Isn’t it sad that so many family reunions occur these days at funerals?
I am glad I took Laura to the funeral though. That’s the first thing my dad told me. He said, “You need to go see Connie,” and he also said that I should let Laura miss school to go to the funeral, and so we went. I hate for Laura to miss school, but this was one of those exceptions because the way I was raised, godparents are considered family.
Also, I’ve become a little concerned in recent years over comments I’ve heard from some youth who say they would not go to a funeral. There seems to be this distance nowadays among youth when it comes to the subject of death and I don’t think that’s good. I think children need to be taught to enjoy life to the fullest, but also be taught to accept death as a natural part of that process, too. For us Christians, it’s really not death anyway.

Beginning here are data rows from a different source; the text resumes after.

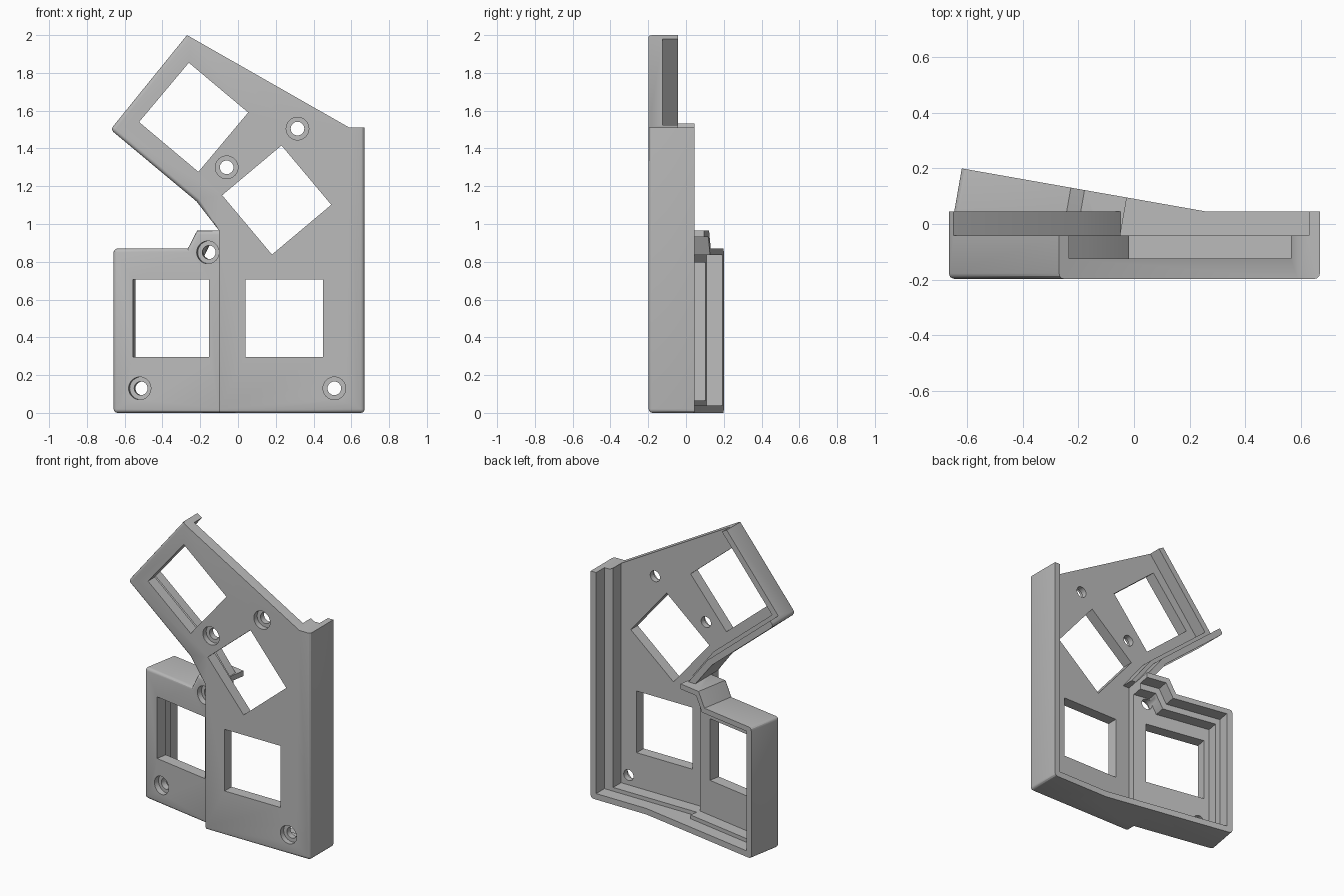
import bpy, bmesh, math
from mathutils import Vector, Matrix
from mathutils.geometry import intersect_line_line_2d  # noqa: F401

if "Cube" in bpy.data.objects:
    bpy.data.objects.remove(bpy.data.objects["Cube"])

grey = bpy.data.materials.new("light grey plastic")
grey.use_nodes = True
grey.diffuse_color = (0.5, 0.5, 0.5, 1)
grey.node_tree.nodes["Principled BSDF"].inputs["Base Color"].default_value = (0.5, 0.5, 0.5, 1)

TILT = Matrix.Translation((0.26, 0.045, 0)) @ Matrix.Rotation(math.radians(-10), 4, 'Z')
FLAT = Matrix.Identity(4)


def prism(name, outline, y0, y1, frame, front=(), corners=(), radius=0.02):
    """Extrude an x-z outline from y0 to y1, rounding chosen front edges and corners."""
    bm = bmesh.new()
    a = [bm.verts.new((x, y0, z)) for x, z in outline]
    b = [bm.verts.new((x, y1, z)) for x, z in outline]
    n = len(a)
    bm.faces.new(a)
    bm.faces.new(b[::-1])
    for i in range(n):
        j = (i + 1) % n
        bm.faces.new((a[i], b[i], b[j], a[j]))
    bmesh.ops.recalc_face_normals(bm, faces=bm.faces)
    edges = [bm.edges.get((a[i], a[(i + 1) % n])) for i in front]
    edges += [bm.edges.get((a[i], b[i])) for i in corners]
    if edges:
        bmesh.ops.bevel(bm, geom=edges, offset=radius, segments=3, profile=0.5, affect='EDGES')
    bm.transform(frame)
    mesh = bpy.data.meshes.new(name)
    bm.to_mesh(mesh)
    bm.free()
    mesh.materials.append(grey)
    ob = bpy.data.objects.new(name, mesh)
    bpy.context.collection.objects.link(ob)
    return ob


def inset(outline, dists):
    """Move each edge of a counter-clockwise outline inward by its own distance."""
    n = len(outline)
    pts = [Vector(p) for p in outline]
    lines = []
    for i in range(n):
        d = (pts[(i + 1) % n] - pts[i]).normalized()
        lines.append((pts[i] + Vector((-d.y, d.x)) * dists[i], d))
    out = []
    for i in range(n):
        (p, d), (q, e) = lines[i - 1], lines[i]
        t = (q - p).cross(e) / d.cross(e)
        out.append(tuple(p + d * t))
    return out


def combine(body, tool, operation):
    """Apply a boolean and discard the tool."""
    mod = body.modifiers.new("join", 'BOOLEAN')
    mod.operation, mod.solver, mod.object = operation, 'EXACT', tool
    bpy.context.view_layer.objects.active = body
    bpy.ops.object.modifier_apply(modifier=mod.name)
    bpy.data.objects.remove(tool)


def cut(body, outline, y0, y1, frame):
    combine(body, prism("cutter", outline, y0, y1, frame), 'DIFFERENCE')


def circle(x, z, r, n=32):
    return [(x + r * math.cos(k * math.tau / n), z + r * math.sin(k * math.tau / n)) for k in range(n)]


def square(x, z, angle=0, side=0.41):
    r = side / math.sqrt(2)
    turns = [math.radians(angle + 45 + 90 * k) for k in range(4)]
    return [(x + r * math.cos(t), z + r * math.sin(t)) for t in turns]


def openings(body, squares, screws, y, frame):
    """Switch windows and counterbored screw holes through the face plate."""
    for s in squares:
        cut(body, square(*s), y - 0.1, y + 0.13, frame)
    for x, z in screws:
        cut(body, circle(x, z, 0.06), y - 0.1, y + 0.035, frame)
        cut(body, circle(x, z, 0.036), y - 0.1, y + 0.13, frame)


# Main shell: face plate with angled wing, stepped rim, open sloping top
FRONT = -0.198
outline = [(-0.1, 0), (0.67, 0), (0.67, 1.51), (0.59, 1.51), (-0.27, 2),
           (-0.675, 1.5), (-0.22, 1.12), (-0.1, 0.965)]
main = prism("main_shell", outline, FRONT, 0.045, FLAT, front=(0, 1, 4, 5, 6), corners=(1, 5))
room = [(-0.4, 0), (0.67, 0), (0.67, 1.47), (-0.27, 2), (-0.675, 1.5),
        (-0.22, 1.12), (-0.1, 0.965), (-0.4, 0.965)]
cut(main, inset(room, [0.04, 0.04, -0.3, -0.3, 0.04, 0.04, 0, 0]), -0.042, 0.3, FLAT)
cut(main, inset(room, [0.065, 0.105, -0.3, 0.04, 0.065, 0.065, 0, 0]), -0.125, 0.3, FLAT)
openings(main, [(0.245, 0.5), (-0.235, 1.565, 50), (0.205, 1.127, 40)],
         [(0.51, 0.13), (-0.06, 1.3), (0.315, 1.505)], FRONT, FLAT)

# Side shell: tilted half with a raised tab at its top
side_outline = [(-0.894, 0), (-0.29, 0), (-0.29, 0.965), (-0.445, 0.965),
                (-0.495, 0.87), (-0.894, 0.87)]
side = prism("side_shell", side_outline, -0.24, 0, TILT, front=(0, 2, 3, 4, 5), corners=(0, 5))
cut(side, inset(side_outline, [0.04, -0.3, 0.035, 0.035, 0.035, 0.04]), -0.085, 0.2, TILT)
cut(side, inset(side_outline, [0.065, -0.3, 0.075, 0.075, 0.075, 0.07]), -0.165, 0.2, TILT)
openings(side, [(-0.582, 0.502)], [(-0.75, 0.13), (-0.384, 0.85)], -0.24, TILT)

# Bottom rim wedge that carries the slope across to the main shell
wedge = prism("bottom_rim_wedge", [(-0.31, 0), (0, 0), (0, 0.04), (-0.31, 0.04)], -0.08, 0, TILT)

# Join into one case
combine(main, side, 'UNION')
combine(main, wedge, 'UNION')
main.name = "case_shell"
bpy.ops.object.select_all(action='DESELECT')
main.select_set(True)
bpy.context.view_layer.objects.active = main
bpy.ops.object.shade_smooth_by_angle(angle=math.radians(30))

Children need to witness the sorrows as well as joys in life and so I’m glad Laura went. At the rosary, Laura got an opportunity to learn more about the godfather she never really knew. Adam Pacheco shared some special stories about Robert and I watched Laura listen with interest. Of course it’s not the same thing as having known him in person, but I know she got a good feel for who her godfather was.
From now on though, I’m going to have to start trying to taking action today instead of saying “tomorrow,” because only God knows what the next rising of the sun holds.
Helena Rodriguez is a columnist for Freedom Newspapers of New Mexico. She can be reached at: firstname.lastname@example.org